Before we begin the for is basic information about partnerships and taxes.

What is a partnership? A partnership is a business owned by two or more individuals or entities. For example, two corporations can form a partnership. Partnerships can have employees and operate in all the ways that a corporation or sole proprietorship can. The difference is that the financial and legal responsibility for everything rests with the partners. The partners have unlimited liability, which means that their personal assets can be used to pay for business debts.
General versus limited partnerships   If you have investors who will not be directly involved in the business, you may form a limited partnership, where the investors have limited liability protection. Anyone who is involved in the business must be a general partner, and all limited partnerships must have at least one general partner. There are forms for limited partnerships, but this kit does not contain a partnership agreement for limited partners. Please contact an attorney.
Can my spouse be a partner?   Yes, although Louisiana is a community property state and if your spouse is not directly involved in the business, forming a partnership is unnecessary. You should form a partnership if your spouse is directly involved in the business and wants social security benefits paid on his/her behalf.
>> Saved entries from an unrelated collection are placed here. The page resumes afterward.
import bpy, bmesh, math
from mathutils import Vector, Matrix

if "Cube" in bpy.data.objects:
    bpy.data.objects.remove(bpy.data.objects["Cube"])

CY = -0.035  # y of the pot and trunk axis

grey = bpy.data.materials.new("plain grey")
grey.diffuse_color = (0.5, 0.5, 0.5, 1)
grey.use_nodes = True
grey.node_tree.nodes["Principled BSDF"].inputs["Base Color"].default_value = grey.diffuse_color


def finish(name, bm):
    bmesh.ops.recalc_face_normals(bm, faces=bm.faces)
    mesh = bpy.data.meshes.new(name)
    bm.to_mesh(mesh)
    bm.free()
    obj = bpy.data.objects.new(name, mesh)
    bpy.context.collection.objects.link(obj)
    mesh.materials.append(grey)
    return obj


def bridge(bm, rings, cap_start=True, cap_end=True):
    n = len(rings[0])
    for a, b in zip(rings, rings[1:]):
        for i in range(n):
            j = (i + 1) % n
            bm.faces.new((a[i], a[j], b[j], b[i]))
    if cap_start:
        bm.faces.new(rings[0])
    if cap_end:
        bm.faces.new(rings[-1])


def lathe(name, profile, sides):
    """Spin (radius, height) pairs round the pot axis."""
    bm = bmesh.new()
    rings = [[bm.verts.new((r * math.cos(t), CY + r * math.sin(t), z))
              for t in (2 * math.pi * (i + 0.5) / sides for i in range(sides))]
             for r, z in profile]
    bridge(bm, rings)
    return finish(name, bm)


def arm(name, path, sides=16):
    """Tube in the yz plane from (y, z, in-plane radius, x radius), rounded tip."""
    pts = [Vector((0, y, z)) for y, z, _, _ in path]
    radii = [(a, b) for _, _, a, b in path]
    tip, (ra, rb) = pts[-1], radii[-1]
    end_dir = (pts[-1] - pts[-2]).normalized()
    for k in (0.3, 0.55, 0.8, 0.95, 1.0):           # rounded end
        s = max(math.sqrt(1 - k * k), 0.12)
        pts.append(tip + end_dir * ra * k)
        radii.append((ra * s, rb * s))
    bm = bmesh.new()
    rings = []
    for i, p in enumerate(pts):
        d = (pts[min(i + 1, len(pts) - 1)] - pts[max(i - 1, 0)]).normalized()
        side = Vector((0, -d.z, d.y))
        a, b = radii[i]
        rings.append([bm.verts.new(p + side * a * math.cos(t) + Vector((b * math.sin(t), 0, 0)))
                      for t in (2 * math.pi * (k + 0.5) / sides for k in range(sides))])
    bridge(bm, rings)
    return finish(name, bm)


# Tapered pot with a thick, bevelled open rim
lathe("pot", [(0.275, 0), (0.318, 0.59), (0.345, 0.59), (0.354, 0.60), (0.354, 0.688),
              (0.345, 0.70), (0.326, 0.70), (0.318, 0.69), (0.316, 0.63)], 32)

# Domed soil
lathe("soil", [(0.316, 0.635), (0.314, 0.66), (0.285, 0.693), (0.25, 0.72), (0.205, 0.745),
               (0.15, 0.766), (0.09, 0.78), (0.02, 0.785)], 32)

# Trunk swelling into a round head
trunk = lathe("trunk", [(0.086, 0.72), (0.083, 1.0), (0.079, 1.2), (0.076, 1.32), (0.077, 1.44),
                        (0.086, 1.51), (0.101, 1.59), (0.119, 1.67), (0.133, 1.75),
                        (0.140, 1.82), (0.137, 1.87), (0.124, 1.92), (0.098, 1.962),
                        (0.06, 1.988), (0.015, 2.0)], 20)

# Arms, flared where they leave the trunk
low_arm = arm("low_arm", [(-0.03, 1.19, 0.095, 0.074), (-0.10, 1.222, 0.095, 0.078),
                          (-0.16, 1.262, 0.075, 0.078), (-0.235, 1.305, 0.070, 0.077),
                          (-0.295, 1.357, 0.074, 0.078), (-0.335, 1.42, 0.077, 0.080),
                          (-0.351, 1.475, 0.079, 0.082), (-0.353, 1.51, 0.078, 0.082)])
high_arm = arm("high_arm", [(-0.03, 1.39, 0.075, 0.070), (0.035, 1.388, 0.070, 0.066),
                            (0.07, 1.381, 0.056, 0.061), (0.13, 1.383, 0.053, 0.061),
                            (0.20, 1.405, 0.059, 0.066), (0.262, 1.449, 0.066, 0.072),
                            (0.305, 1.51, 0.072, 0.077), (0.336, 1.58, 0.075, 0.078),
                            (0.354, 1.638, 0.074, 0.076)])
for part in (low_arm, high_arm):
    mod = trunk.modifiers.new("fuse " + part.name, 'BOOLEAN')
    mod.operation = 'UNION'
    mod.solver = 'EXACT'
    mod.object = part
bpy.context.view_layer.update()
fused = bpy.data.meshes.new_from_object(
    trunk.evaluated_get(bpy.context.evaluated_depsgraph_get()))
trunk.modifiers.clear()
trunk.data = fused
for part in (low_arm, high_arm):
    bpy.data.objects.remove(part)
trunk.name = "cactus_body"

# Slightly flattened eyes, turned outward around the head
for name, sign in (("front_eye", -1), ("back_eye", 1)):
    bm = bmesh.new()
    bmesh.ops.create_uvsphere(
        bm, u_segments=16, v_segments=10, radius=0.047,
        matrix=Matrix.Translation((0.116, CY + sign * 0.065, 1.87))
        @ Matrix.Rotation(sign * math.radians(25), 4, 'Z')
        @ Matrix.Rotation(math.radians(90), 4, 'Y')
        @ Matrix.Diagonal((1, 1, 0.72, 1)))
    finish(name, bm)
Partners are responsible for each other's actions  Partners are responsible for the actions and debts of their partners, even if they were unaware of those actions. So it is best to know your partners well and make sure that you both have similar sized assets at stake. If not, consider forming a limited liability company or a corporation.
What if I want limited liability protection?  You can either form a limited liability company or a corporation. Limited liability companies are more flexible than corporations because you do not have to have annual meetings with minutes.
Can I incorporate or form an LLC later?  Yes, but legally and for tax purposes, you will have to "close down" the partnership and "open" the new corporation or LLC. Your customers won't be affected, but you will have to go through the paperwork and accounting processes.
Revenue versus profit   Hopefully your business will have lots of sales...however, don't make the mistake of believing that your sales revenue is available for hefty personal salaries or business expansion. Payroll must be paid first. Then you will have to pay for your cost of goods and your operating overhead. About 50% of the amount remaining must be paid in taxes (28% federal; 2% to 6% for state taxes 15.3% self-employment tax). The remaining is available for your after-tax salary and business expansion.